Hopped back on the rickshaws and went flying off again just as the sky started to go black and the wind turned to gusts. Seriously, one minute warm sunny morning and the next I am yelling “Jerry, keep that silk dry!” Our drivers tried to outrace it but it came down in torrents and when they finally ducked into a roadside garage I was soaked to the skin.
It was great. My driver and I were laughing ourselves silly and I splashed through the mud to find Jerry, equally drenched, in the garage next door.
Fortunately, the silk was safe and dry.
From there to a mat factory — more looms but this time weaving reeds into the mats the Vietnamese sleep on because mattresses are too hot and damp in the tropical heat. It’s piecework but the workers there average about a dollar an hour, and they work every day of the week.
That was the “commercial” part of the tour. From there we walked into the more rural part of the village. The rain meant mud was everywhere, but that’s a way of life there during the rainy season. At least, it is until the whole place floods and they take to their boats. In the meantime they grow fields of okra, sesame, jicama, and corn.

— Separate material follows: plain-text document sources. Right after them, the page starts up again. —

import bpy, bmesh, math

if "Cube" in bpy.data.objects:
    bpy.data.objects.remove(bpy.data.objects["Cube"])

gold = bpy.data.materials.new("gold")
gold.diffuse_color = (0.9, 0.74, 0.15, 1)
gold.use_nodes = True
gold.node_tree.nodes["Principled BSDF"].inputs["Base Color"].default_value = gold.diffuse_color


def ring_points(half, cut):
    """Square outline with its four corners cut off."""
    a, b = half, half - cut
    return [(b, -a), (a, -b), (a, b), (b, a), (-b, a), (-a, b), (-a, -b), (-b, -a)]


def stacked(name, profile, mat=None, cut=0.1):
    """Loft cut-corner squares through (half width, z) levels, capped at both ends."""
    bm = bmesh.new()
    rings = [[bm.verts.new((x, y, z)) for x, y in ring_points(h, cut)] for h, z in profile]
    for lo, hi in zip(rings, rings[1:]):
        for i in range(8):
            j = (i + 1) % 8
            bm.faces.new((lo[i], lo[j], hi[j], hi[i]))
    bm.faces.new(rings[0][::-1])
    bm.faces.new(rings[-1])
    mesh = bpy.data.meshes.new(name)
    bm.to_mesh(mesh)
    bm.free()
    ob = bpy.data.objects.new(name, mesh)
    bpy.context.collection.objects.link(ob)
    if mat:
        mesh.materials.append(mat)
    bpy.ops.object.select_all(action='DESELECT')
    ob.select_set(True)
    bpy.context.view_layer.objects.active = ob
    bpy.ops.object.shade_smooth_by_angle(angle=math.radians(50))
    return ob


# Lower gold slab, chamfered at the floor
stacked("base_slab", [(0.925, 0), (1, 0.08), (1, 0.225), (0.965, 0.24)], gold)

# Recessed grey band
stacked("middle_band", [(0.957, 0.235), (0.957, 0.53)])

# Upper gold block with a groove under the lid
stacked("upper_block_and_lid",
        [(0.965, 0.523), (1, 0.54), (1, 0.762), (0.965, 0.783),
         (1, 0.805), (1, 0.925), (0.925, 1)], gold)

Electric cables run to most houses, fueling lights and the TV sets (some roofs, even thatched ones, sported satellite dishes.). Big barrels near each house holds the family’s supply of fermenting fish sauce, brown, bubbly and stinking.
And everywhere kids, tiny, gorgeous kids, skipping along, following us to our final destination, the well-kept house of a grandmotherly looking 84 year old whose apple-cheeked appearance made it hard to believe she was one of the early members of the Viet Cong. The kids lined up, boys and girls, and waited for “gifts” — pencils, cheap toys and jewelry that the visitors brought.
Then a slog back through the mud to the small boat that took us back to our big boat. Another window opened on a way of life a world away.